What you are asked to do> With the pictures left out, copy the listing below exactly.

Given records>

*****

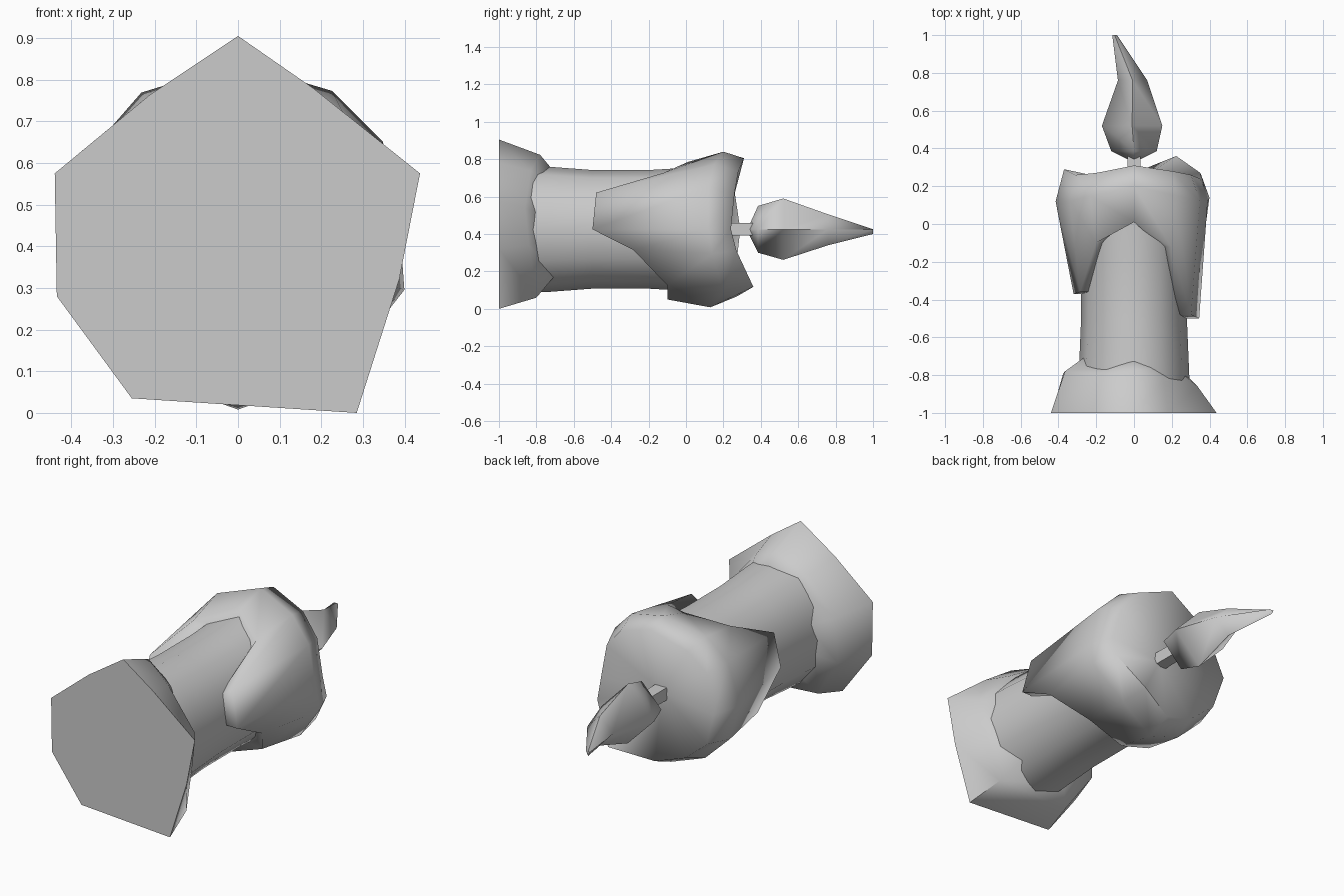
import bpy, bmesh, math

if "Cube" in bpy.data.objects:
    bpy.data.objects.remove(bpy.data.objects["Cube"])

CZ = 0.425  # height of the candle axis, which runs along y


def loft(name, rings, start_cap=True, end_cap=True, angle=50):
    """Skin a list of equal-length vertex rings running along y."""
    bm = bmesh.new()
    loops = [[bm.verts.new(p) for p in ring] for ring in rings]
    n = len(loops[0])
    for a, b in zip(loops, loops[1:]):
        for i in range(n):
            j = (i + 1) % n
            bm.faces.new((a[i], a[j], b[j], b[i]))
    if start_cap:
        bm.faces.new(loops[0])
    if end_cap:
        bm.faces.new(loops[-1])
    bmesh.ops.remove_doubles(bm, verts=bm.verts, dist=0.0005)
    bmesh.ops.recalc_face_normals(bm, faces=bm.faces)
    me = bpy.data.meshes.new(name)
    bm.to_mesh(me)
    bm.free()
    ob = bpy.data.objects.new(name, me)
    bpy.context.collection.objects.link(ob)
    bpy.ops.object.select_all(action='DESELECT')
    ob.select_set(True)
    bpy.context.view_layer.objects.active = ob
    bpy.ops.object.shade_smooth_by_angle(angle=math.radians(angle))
    return ob


# Candle body: slightly waisted oval column
def oval(rx, rz, y, n=12):
    return [(rx * math.cos(i * math.tau / n), y, CZ + rz * math.sin(i * math.tau / n))
            for i in range(n)]


loft("candle_body", [oval(0.30, 0.34, -0.98), oval(0.29, 0.335, -0.74),
                     oval(0.28, 0.317, -0.5), oval(0.28, 0.317, -0.2),
                     oval(0.29, 0.335, 0.1)])

# Melted top: drips, bulge, uneven rim and shallow hollow, counted from +x upwards
angles = [0, 33, 57, 90, 124, 147, 180, 210, 240, 270, 306, 342]


def polar(radii, ys):
    radii = radii if isinstance(radii, list) else [radii] * 12
    ys = ys if isinstance(ys, list) else [ys] * 12
    return [(r * math.cos(math.radians(a)), y, CZ + r * math.sin(math.radians(a)))
            for a, r, y in zip(angles, radii, ys)]


drip_y = [-0.50, -0.48, -0.12, 0.01, -0.10, -0.36, -0.37, -0.18, -0.10, -0.10, -0.10, -0.28]
drip_r = [0.345, 0.36, 0.36, 0.36, 0.36, 0.34, 0.32, 0.36, 0.37, 0.375, 0.37, 0.36]
bulge_r = [0.39, 0.415, 0.415, 0.415, 0.415, 0.405, 0.415, 0.405, 0.40, 0.417, 0.41, 0.42]
bulge_y = [0.12, 0.12, 0.15, 0.20, 0.15, 0.12, 0.12, 0.12, 0.12, 0.13, 0.20, 0.14]
rim_y = [0.24, 0.26, 0.28, 0.31, 0.27, 0.26, 0.29, 0.27, 0.25, 0.27, 0.36, 0.27]
rim_r = [0.35, 0.36, 0.37, 0.38, 0.36, 0.37, 0.37, 0.365, 0.35, 0.36, 0.38, 0.37]
loft("melted_top", [polar(0.27, drip_y), polar(drip_r, drip_y),
                    polar(bulge_r, bulge_y), polar(rim_r, rim_y),
                    polar(0.0, 0.21)], start_cap=False, end_cap=False, angle=88)

# Wax pool at the foot: irregular polygon flaring out to the flat base
foot = [(0, 0.905), (0.18, 0.78), (0.437, 0.575), (0.387, 0.32), (0.285, 0.0),
        (-0.255, 0.035), (-0.435, 0.28), (-0.44, 0.575), (-0.21, 0.765)]
mid_s = [0.83, 0.88, 0.77, 0.80, 0.86, 0.89, 0.86, 0.83, 0.92]
mid_y = [-0.78, -0.83, -0.86, -0.84, -0.80, -0.83, -0.79, -0.78, -0.80]
top_s = [0.68, 0.74, 0.58, 0.66, 0.58, 0.65, 0.60, 0.58, 0.74]
top_y = [-0.72, -0.75, -0.79, -0.78, -0.70, -0.77, -0.74, -0.70, -0.76]


def scaled(scales, ys):
    return [(x * s, y, CZ + (z - CZ) * s) for (x, z), s, y in zip(foot, scales, ys)]


loft("wax_base", [scaled([1] * 9, [-1] * 9), scaled(mid_s, mid_y), scaled(top_s, top_y)],
     angle=72)


# Wick: thin square post
def square(h, y):
    return [(h, y, CZ - h), (h, y, CZ + h), (-h, y, CZ + h), (-h, y, CZ - h)]


loft("wick", [square(0.035, 0.15), square(0.033, 0.38)], angle=30)


# Flame: four-sided teardrop bending to one side
def diamond(left, right, low, high, y):
    mx = (left + right) / 2
    return [(right, y, CZ), (mx, y, high), (left, y, CZ), (mx, y, low)]


loft("flame", [diamond(-0.02, 0.02, 0.40, 0.44, 0.335),
               diamond(-0.12, 0.12, 0.30, 0.55, 0.385),
               diamond(-0.17, 0.15, 0.262, 0.59, 0.52),
               diamond(-0.085, 0.07, 0.34, 0.505, 0.76),
               diamond(-0.115, -0.09, 0.40, 0.425, 1.0)], angle=85)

*****

The completed task>
import bpy, bmesh, math

if "Cube" in bpy.data.objects:
    bpy.data.objects.remove(bpy.data.objects["Cube"])

CZ = 0.425  # height of the candle axis, which runs along y


def loft(name, rings, start_cap=True, end_cap=True, angle=50):
    """Skin a list of equal-length vertex rings running along y."""
    bm = bmesh.new()
    loops = [[bm.verts.new(p) for p in ring] for ring in rings]
    n = len(loops[0])
    for a, b in zip(loops, loops[1:]):
        for i in range(n):
            j = (i + 1) % n
            bm.faces.new((a[i], a[j], b[j], b[i]))
    if start_cap:
        bm.faces.new(loops[0])
    if end_cap:
        bm.faces.new(loops[-1])
    bmesh.ops.remove_doubles(bm, verts=bm.verts, dist=0.0005)
    bmesh.ops.recalc_face_normals(bm, faces=bm.faces)
    me = bpy.data.meshes.new(name)
    bm.to_mesh(me)
    bm.free()
    ob = bpy.data.objects.new(name, me)
    bpy.context.collection.objects.link(ob)
    bpy.ops.object.select_all(action='DESELECT')
    ob.select_set(True)
    bpy.context.view_layer.objects.active = ob
    bpy.ops.object.shade_smooth_by_angle(angle=math.radians(angle))
    return ob


# Candle body: slightly waisted oval column
def oval(rx, rz, y, n=12):
    return [(rx * math.cos(i * math.tau / n), y, CZ + rz * math.sin(i * math.tau / n))
            for i in range(n)]


loft("candle_body", [oval(0.30, 0.34, -0.98), oval(0.29, 0.335, -0.74),
                     oval(0.28, 0.317, -0.5), oval(0.28, 0.317, -0.2),
                     oval(0.29, 0.335, 0.1)])

# Melted top: drips, bulge, uneven rim and shallow hollow, counted from +x upwards
angles = [0, 33, 57, 90, 124, 147, 180, 210, 240, 270, 306, 342]


def polar(radii, ys):
    radii = radii if isinstance(radii, list) else [radii] * 12
    ys = ys if isinstance(ys, list) else [ys] * 12
    return [(r * math.cos(math.radians(a)), y, CZ + r * math.sin(math.radians(a)))
            for a, r, y in zip(angles, radii, ys)]


drip_y = [-0.50, -0.48, -0.12, 0.01, -0.10, -0.36, -0.37, -0.18, -0.10, -0.10, -0.10, -0.28]
drip_r = [0.345, 0.36, 0.36, 0.36, 0.36, 0.34, 0.32, 0.36, 0.37, 0.375, 0.37, 0.36]
bulge_r = [0.39, 0.415, 0.415, 0.415, 0.415, 0.405, 0.415, 0.405, 0.40, 0.417, 0.41, 0.42]
bulge_y = [0.12, 0.12, 0.15, 0.20, 0.15, 0.12, 0.12, 0.12, 0.12, 0.13, 0.20, 0.14]
rim_y = [0.24, 0.26, 0.28, 0.31, 0.27, 0.26, 0.29, 0.27, 0.25, 0.27, 0.36, 0.27]
rim_r = [0.35, 0.36, 0.37, 0.38, 0.36, 0.37, 0.37, 0.365, 0.35, 0.36, 0.38, 0.37]
loft("melted_top", [polar(0.27, drip_y), polar(drip_r, drip_y),
                    polar(bulge_r, bulge_y), polar(rim_r, rim_y),
                    polar(0.0, 0.21)], start_cap=False, end_cap=False, angle=88)

# Wax pool at the foot: irregular polygon flaring out to the flat base
foot = [(0, 0.905), (0.18, 0.78), (0.437, 0.575), (0.387, 0.32), (0.285, 0.0),
        (-0.255, 0.035), (-0.435, 0.28), (-0.44, 0.575), (-0.21, 0.765)]
mid_s = [0.83, 0.88, 0.77, 0.80, 0.86, 0.89, 0.86, 0.83, 0.92]
mid_y = [-0.78, -0.83, -0.86, -0.84, -0.80, -0.83, -0.79, -0.78, -0.80]
top_s = [0.68, 0.74, 0.58, 0.66, 0.58, 0.65, 0.60, 0.58, 0.74]
top_y = [-0.72, -0.75, -0.79, -0.78, -0.70, -0.77, -0.74, -0.70, -0.76]


def scaled(scales, ys):
    return [(x * s, y, CZ + (z - CZ) * s) for (x, z), s, y in zip(foot, scales, ys)]


loft("wax_base", [scaled([1] * 9, [-1] * 9), scaled(mid_s, mid_y), scaled(top_s, top_y)],
     angle=72)


# Wick: thin square post
def square(h, y):
    return [(h, y, CZ - h), (h, y, CZ + h), (-h, y, CZ + h), (-h, y, CZ - h)]


loft("wick", [square(0.035, 0.15), square(0.033, 0.38)], angle=30)


# Flame: four-sided teardrop bending to one side
def diamond(left, right, low, high, y):
    mx = (left + right) / 2
    return [(right, y, CZ), (mx, y, high), (left, y, CZ), (mx, y, low)]


loft("flame", [diamond(-0.02, 0.02, 0.40, 0.44, 0.335),
               diamond(-0.12, 0.12, 0.30, 0.55, 0.385),
               diamond(-0.17, 0.15, 0.262, 0.59, 0.52),
               diamond(-0.085, 0.07, 0.34, 0.505, 0.76),
               diamond(-0.115, -0.09, 0.40, 0.425, 1.0)], angle=85)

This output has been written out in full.